September 6, 2011 Leave a comment
By JOSEPH FITSANAKIS | intelNews.org |

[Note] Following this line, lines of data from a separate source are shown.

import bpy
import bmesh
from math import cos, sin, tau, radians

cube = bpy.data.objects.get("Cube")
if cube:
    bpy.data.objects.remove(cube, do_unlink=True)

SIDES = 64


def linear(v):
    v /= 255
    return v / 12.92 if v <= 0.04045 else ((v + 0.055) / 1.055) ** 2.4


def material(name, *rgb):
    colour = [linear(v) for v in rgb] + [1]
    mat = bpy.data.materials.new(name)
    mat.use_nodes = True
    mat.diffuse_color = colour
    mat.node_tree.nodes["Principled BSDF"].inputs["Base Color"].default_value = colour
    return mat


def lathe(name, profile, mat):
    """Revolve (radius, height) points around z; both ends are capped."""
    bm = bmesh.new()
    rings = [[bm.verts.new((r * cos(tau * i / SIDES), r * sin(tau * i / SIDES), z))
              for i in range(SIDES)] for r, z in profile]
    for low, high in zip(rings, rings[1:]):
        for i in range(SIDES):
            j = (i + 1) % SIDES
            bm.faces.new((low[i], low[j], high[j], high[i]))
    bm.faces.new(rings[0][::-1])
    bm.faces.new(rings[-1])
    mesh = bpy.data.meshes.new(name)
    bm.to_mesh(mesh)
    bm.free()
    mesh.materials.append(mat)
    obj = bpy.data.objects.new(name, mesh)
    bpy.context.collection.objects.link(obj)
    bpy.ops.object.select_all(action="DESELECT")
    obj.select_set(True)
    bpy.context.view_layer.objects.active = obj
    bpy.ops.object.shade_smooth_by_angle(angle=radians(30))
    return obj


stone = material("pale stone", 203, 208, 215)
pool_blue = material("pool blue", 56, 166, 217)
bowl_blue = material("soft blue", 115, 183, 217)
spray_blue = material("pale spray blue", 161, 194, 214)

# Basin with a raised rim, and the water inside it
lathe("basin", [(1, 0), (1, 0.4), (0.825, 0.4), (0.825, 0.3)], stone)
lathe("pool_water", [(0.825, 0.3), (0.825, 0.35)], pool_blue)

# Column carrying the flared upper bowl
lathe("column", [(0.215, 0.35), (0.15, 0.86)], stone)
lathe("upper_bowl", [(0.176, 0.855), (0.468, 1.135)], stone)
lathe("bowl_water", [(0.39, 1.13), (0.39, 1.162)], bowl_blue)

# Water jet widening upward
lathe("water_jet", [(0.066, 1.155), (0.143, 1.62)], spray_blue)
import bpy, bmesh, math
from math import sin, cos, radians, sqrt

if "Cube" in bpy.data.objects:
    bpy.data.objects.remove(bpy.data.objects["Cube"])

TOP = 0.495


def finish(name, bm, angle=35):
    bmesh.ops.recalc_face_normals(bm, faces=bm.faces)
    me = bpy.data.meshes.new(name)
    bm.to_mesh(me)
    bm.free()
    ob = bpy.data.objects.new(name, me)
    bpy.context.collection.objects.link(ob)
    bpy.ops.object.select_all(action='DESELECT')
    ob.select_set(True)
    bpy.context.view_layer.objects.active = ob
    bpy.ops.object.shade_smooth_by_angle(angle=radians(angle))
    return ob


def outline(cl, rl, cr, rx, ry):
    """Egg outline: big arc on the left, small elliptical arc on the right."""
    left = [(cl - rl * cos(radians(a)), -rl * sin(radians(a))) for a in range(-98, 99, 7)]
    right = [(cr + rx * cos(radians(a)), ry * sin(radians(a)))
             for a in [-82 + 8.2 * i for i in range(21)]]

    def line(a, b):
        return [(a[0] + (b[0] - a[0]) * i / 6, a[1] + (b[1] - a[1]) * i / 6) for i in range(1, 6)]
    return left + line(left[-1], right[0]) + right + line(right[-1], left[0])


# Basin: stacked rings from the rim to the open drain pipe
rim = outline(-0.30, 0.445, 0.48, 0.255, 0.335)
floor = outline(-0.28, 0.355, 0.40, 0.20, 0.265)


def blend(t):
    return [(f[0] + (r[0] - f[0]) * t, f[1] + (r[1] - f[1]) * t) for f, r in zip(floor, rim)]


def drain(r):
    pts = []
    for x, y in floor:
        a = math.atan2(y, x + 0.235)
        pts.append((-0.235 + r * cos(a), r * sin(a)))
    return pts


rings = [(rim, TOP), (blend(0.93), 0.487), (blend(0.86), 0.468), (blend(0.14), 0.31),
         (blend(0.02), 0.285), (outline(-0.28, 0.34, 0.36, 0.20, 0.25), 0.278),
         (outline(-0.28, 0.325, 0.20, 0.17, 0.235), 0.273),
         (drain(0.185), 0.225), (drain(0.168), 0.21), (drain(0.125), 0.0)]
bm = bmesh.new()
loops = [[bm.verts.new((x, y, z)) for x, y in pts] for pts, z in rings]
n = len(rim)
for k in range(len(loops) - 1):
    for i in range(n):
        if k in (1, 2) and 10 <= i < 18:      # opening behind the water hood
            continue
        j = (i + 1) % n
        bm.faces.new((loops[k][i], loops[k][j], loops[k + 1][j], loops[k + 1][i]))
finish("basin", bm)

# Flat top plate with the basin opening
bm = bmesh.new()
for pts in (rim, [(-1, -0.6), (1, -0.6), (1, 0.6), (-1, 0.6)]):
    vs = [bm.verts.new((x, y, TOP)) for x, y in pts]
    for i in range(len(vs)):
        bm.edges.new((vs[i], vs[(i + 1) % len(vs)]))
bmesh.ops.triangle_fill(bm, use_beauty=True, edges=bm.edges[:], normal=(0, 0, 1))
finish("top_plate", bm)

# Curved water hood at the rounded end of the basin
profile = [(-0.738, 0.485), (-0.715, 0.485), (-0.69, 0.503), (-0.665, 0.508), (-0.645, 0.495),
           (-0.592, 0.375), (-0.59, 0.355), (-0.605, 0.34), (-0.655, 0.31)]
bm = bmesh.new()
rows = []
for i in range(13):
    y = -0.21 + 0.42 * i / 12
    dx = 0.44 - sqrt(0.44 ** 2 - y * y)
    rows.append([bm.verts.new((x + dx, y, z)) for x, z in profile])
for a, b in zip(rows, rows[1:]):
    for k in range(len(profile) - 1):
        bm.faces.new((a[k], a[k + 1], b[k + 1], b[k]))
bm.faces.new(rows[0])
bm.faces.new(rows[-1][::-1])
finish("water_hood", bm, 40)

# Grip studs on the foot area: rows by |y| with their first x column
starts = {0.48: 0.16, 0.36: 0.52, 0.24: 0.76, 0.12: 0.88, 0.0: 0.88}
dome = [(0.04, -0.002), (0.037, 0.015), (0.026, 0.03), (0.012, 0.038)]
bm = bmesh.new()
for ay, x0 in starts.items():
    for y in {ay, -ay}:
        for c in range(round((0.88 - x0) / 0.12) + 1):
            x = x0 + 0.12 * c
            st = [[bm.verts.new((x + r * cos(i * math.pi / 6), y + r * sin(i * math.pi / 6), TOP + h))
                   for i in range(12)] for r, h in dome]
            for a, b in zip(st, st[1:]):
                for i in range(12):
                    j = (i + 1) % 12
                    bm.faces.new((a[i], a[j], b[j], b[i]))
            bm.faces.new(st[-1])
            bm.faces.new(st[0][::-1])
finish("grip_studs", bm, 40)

One of the major strategic objections to the US invasion of Iraq in 2003 was the near-certain prospect that removing the Sunni-dominated Ba’ath Party from power would increase Iranian-Shiite influence in the country. As the US military exit strategy gradually unfolds in Iraq, the administration of US President Barack Obama is faced with precisely this prospect. While US troops are leaving Iraq, Iran is doing what any logical regional power would do: namely strengthening its clandestine footprint inside Iraq and preparing Tehran-allied Iraqi groups for the impending showdown with Sunni power centers. An article that appeared in today’s Wall Street Journal notes that “growing concern [about regional] influence from Iran” has prompted the Obama administration to explore covert ways of countering it. According to the article, US intelligence agencies have detected “increased arms smuggling [by Iran] to its allies” in Iraq, Bahrain and Syria (and, one would suppose, Lebanon, though this is not mentioned in the piece). The administration has therefore “pushed the military and intelligence communities to develop proposals to counter Tehran”, says the Journal. The push has prompted American intelligence and military planners to request “greater authority to conduct covert operations to thwart Iranian influence in neighboring Iraq”. This essentially implies an appeal for a Presidential “finding”, a secret executive authorization that —under the National Security Act— would provide the required legal basis for covert operations conducted abroad. The Journal piece says that its sources are not at this point willing to specify the precise nature of such covert operations against Iran; but they did note that “the current proposal is limited in scope”, aiming to counter Iranian influence (notably weapons smuggling) in Iraq, rather than the entire region. The article mentions paramilitary operations (what the CIA calls “special operations”) conducted by Special Forces teams under CIA command (the CIA is the only US government agency legally permitted to conduct covert action). But the article does not specify whether such operations would be conducted on Iraqi or Iranian soil, nor does it mention non-paramilitary-type covert operations, such as propaganda campaigns, economic warfare, exfiltration of agents, etc. Watch this space for more on this subject, as it becomes known.